**Exercise brief**.
Say how many lines in the entries below mention "barb", with no other words.
* * * * * * *
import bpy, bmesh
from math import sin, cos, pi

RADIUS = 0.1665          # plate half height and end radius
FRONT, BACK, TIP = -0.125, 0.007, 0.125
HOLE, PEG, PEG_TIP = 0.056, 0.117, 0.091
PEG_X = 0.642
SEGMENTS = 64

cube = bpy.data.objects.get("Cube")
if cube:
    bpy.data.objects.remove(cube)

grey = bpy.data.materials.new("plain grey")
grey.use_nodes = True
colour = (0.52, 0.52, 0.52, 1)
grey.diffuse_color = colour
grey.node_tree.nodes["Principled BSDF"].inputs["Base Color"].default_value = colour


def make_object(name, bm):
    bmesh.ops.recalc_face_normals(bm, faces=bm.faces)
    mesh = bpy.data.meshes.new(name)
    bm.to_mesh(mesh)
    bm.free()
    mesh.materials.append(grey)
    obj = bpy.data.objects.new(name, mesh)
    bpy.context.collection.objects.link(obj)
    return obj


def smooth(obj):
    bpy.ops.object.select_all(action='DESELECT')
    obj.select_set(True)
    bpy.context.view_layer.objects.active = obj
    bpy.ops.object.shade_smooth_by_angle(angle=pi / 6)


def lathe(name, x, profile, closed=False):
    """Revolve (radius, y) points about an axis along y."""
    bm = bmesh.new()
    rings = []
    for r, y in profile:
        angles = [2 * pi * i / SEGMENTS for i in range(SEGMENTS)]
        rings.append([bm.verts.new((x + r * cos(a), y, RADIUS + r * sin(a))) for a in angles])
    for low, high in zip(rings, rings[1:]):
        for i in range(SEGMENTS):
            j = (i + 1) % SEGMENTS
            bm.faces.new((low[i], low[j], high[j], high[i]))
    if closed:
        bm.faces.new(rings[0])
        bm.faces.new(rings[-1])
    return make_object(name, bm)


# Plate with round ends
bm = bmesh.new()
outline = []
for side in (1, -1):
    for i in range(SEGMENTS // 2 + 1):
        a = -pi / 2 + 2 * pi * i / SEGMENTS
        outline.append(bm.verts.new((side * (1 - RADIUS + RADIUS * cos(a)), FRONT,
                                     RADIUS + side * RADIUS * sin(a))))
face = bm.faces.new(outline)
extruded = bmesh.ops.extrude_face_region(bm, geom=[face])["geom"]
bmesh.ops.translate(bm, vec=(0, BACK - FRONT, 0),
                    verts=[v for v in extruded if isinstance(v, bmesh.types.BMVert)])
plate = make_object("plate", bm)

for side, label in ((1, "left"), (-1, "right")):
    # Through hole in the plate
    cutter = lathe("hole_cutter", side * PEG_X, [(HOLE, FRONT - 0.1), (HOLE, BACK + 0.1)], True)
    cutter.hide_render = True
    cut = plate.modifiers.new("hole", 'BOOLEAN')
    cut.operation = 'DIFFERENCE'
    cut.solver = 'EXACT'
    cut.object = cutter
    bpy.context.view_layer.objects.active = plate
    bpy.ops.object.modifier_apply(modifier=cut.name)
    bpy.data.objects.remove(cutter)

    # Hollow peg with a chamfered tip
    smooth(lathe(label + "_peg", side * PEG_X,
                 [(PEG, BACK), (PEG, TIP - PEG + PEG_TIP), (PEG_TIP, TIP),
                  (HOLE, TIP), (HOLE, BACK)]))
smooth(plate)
* * * * * * *
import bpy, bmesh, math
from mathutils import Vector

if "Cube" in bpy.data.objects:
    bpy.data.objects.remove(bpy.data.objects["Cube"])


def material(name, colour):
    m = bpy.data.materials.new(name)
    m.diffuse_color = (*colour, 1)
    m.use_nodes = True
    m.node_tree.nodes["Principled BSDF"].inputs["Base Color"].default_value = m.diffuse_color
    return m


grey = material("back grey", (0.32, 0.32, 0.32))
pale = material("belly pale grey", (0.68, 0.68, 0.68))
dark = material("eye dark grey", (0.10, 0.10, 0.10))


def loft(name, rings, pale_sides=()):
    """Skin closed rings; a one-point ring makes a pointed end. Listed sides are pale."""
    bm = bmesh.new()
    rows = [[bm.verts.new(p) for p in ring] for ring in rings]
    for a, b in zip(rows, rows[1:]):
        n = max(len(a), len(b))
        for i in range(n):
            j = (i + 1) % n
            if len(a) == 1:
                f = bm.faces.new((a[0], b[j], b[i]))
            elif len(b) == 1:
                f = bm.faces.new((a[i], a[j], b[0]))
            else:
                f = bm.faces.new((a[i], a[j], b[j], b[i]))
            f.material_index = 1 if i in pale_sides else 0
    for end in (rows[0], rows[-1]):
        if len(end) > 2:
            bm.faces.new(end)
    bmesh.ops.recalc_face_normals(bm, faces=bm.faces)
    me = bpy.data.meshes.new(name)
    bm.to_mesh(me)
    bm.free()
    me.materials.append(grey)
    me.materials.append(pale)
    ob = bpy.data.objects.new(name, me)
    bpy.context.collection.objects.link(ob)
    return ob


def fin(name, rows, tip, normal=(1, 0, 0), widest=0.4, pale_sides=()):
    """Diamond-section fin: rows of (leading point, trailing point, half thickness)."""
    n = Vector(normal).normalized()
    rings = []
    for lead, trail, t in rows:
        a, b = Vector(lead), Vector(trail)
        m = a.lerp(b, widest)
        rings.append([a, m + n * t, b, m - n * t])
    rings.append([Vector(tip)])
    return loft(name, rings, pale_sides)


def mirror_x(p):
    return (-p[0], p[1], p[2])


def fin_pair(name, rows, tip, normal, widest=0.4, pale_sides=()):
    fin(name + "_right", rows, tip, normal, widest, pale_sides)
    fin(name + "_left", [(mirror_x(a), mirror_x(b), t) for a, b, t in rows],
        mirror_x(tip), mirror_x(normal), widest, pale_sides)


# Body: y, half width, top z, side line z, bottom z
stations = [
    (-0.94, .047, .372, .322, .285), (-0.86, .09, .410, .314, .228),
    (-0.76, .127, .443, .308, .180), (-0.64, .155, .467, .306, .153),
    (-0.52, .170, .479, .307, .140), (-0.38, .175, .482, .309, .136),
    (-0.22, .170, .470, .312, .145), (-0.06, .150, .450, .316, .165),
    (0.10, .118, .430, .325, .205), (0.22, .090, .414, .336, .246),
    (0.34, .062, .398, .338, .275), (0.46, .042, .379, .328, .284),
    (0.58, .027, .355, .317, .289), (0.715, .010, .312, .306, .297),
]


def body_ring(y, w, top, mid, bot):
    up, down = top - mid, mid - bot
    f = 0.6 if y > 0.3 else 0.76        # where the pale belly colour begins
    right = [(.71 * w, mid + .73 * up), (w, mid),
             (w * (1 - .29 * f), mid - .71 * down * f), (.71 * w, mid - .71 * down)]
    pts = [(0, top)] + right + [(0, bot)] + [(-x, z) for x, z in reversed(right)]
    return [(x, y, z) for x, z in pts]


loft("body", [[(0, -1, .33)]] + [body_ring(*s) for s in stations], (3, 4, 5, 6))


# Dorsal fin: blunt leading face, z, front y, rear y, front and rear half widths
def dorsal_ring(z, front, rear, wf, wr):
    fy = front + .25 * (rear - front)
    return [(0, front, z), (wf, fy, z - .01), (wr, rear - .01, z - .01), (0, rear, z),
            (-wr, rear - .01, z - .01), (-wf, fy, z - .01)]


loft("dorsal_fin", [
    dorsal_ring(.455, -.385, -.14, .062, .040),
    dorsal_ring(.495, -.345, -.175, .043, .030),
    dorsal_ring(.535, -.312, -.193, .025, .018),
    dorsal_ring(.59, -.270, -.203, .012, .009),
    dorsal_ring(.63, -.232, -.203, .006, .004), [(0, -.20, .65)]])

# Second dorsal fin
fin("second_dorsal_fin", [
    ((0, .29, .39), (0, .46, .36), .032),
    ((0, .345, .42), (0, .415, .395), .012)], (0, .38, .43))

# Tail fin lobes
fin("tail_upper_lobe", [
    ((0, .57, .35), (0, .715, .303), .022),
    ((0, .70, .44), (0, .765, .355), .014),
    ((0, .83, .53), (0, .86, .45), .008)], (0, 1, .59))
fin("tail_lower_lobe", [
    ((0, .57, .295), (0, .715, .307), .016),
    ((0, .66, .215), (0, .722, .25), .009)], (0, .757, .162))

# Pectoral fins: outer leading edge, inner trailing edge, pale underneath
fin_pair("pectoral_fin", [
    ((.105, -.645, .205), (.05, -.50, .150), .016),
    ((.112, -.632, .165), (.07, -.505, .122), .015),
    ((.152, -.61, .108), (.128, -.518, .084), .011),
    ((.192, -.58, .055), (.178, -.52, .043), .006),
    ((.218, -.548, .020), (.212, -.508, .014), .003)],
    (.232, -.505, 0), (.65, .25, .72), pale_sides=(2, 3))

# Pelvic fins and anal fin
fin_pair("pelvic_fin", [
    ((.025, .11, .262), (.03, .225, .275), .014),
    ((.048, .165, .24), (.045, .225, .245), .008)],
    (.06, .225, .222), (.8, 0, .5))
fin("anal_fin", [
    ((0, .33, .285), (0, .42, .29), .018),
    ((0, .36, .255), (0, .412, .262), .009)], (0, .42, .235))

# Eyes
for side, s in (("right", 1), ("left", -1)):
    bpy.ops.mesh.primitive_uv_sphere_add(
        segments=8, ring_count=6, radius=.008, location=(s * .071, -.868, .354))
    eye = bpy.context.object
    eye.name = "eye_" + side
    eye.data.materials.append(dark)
* * * * * * *
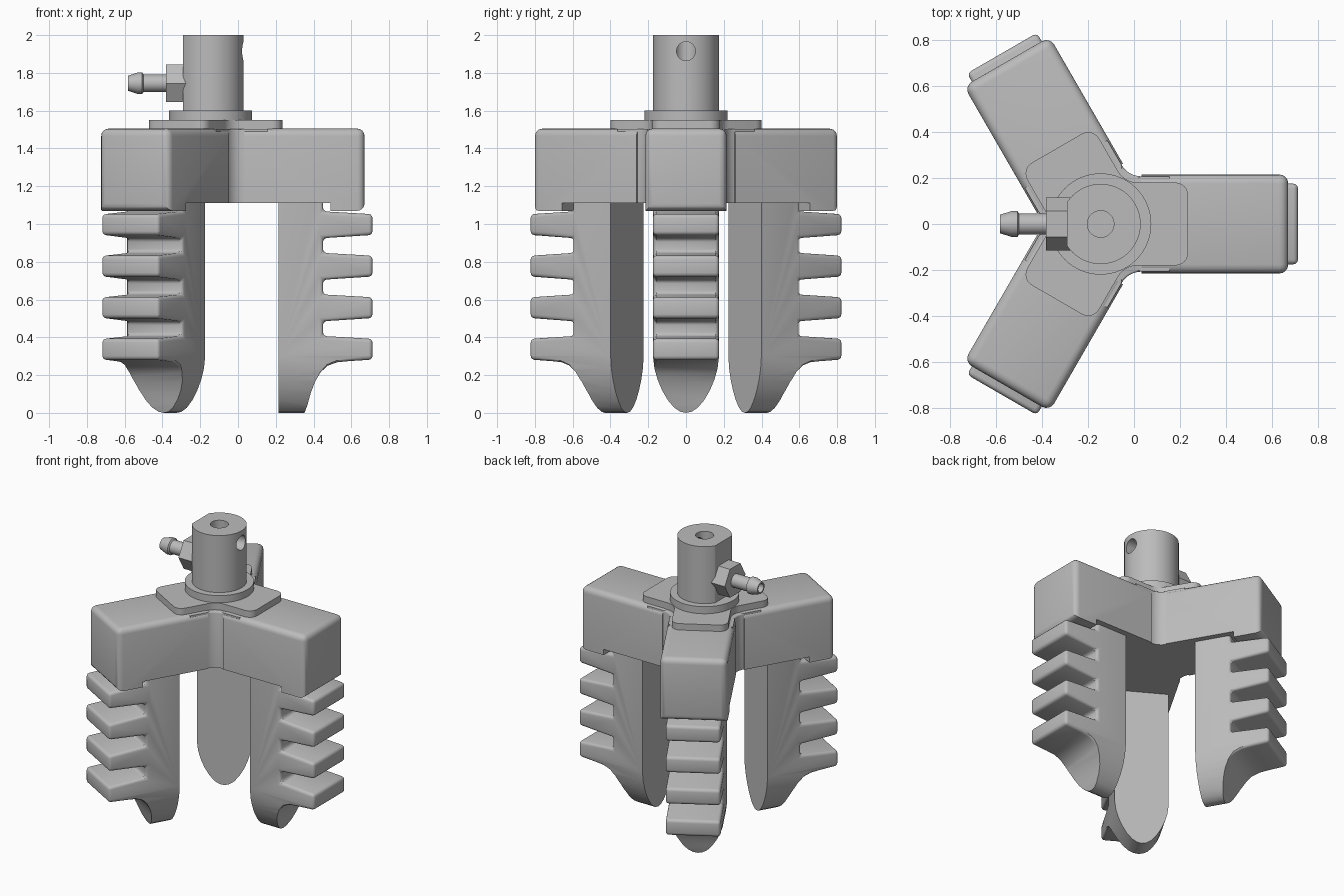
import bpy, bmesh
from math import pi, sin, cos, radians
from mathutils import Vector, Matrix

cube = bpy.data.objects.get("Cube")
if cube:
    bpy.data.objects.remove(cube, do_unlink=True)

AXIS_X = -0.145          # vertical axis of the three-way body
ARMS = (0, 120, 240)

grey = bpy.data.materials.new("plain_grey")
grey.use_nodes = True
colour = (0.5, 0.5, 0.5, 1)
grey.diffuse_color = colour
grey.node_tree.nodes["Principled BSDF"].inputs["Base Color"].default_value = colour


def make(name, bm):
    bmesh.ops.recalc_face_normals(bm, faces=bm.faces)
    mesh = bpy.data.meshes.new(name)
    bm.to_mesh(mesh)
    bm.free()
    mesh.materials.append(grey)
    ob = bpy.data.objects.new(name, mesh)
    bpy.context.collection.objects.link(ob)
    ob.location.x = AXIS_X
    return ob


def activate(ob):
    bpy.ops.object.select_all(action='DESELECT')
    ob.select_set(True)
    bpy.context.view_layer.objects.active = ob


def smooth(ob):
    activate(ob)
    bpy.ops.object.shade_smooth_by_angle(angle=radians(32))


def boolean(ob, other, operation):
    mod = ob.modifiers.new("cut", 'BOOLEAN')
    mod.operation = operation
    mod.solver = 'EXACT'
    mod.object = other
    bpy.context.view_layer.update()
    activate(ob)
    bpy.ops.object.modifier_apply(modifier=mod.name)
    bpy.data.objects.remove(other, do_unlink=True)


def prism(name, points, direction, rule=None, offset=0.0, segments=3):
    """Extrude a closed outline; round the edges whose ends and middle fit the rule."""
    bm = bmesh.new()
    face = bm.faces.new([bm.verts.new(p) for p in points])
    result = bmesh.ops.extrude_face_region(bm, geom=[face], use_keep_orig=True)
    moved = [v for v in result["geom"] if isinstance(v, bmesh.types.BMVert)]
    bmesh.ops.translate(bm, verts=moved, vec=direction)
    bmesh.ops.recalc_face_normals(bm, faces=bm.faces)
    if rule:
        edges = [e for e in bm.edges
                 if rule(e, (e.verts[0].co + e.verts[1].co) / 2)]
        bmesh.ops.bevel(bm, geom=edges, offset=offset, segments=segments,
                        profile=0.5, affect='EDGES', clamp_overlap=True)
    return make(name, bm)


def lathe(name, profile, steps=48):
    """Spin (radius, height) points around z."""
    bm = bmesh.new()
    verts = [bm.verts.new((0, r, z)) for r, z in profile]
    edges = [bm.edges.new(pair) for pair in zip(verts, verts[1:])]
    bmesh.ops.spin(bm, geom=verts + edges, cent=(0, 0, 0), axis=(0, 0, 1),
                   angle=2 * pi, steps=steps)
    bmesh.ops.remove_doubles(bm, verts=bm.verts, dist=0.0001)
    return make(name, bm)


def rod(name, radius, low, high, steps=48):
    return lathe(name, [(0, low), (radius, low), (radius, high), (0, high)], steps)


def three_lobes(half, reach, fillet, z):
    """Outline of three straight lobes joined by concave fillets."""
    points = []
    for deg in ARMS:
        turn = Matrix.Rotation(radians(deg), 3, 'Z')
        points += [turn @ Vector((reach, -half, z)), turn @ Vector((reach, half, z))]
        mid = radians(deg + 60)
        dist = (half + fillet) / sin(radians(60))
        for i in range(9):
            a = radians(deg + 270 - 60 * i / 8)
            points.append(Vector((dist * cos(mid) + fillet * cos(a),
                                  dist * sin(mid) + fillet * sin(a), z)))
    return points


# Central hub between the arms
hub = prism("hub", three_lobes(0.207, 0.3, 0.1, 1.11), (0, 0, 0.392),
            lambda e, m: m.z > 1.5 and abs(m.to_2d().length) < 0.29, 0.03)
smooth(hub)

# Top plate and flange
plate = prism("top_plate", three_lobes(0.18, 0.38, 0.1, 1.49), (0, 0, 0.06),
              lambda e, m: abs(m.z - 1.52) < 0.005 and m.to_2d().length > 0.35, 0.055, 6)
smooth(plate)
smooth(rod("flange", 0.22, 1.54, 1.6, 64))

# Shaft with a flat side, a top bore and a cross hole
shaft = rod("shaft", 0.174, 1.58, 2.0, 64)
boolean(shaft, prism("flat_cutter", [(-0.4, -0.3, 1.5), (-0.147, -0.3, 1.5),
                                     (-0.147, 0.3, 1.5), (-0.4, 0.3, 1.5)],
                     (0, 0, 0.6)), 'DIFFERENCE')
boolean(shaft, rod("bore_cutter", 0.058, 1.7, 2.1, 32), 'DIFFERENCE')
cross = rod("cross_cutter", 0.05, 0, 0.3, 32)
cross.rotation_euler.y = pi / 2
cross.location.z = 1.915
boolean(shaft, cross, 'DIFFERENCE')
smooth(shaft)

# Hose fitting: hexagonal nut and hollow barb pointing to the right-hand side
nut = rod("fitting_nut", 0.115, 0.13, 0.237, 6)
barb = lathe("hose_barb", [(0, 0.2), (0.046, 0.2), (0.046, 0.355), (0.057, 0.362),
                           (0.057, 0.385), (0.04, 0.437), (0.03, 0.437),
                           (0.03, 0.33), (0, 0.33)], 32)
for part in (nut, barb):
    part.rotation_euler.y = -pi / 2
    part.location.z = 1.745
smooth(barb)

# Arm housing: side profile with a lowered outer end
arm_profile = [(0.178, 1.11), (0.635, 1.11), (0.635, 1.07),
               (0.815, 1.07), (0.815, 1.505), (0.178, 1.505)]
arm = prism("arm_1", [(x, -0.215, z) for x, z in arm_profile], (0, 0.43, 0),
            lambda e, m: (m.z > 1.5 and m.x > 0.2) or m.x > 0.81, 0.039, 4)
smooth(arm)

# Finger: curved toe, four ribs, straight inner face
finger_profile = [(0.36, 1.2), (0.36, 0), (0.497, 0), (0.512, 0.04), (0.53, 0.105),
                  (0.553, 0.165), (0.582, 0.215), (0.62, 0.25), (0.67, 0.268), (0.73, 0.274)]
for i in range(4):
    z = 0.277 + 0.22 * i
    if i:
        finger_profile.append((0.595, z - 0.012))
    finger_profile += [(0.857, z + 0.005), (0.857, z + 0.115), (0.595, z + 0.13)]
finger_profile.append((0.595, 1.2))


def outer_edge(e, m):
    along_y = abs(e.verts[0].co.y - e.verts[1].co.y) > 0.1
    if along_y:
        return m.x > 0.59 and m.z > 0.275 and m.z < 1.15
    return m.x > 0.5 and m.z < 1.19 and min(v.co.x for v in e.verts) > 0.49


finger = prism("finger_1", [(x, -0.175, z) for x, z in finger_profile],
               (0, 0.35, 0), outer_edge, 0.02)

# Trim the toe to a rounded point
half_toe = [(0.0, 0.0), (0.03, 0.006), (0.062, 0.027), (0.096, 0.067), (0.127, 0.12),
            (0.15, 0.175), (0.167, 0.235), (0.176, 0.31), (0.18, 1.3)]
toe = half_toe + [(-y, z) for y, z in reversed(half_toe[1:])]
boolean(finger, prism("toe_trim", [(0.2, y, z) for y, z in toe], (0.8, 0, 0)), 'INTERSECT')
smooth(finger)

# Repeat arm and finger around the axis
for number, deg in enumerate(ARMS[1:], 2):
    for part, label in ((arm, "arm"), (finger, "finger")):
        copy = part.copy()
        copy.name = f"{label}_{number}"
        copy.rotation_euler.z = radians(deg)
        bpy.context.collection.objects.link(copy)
* * * * * * *
**Answer**.
4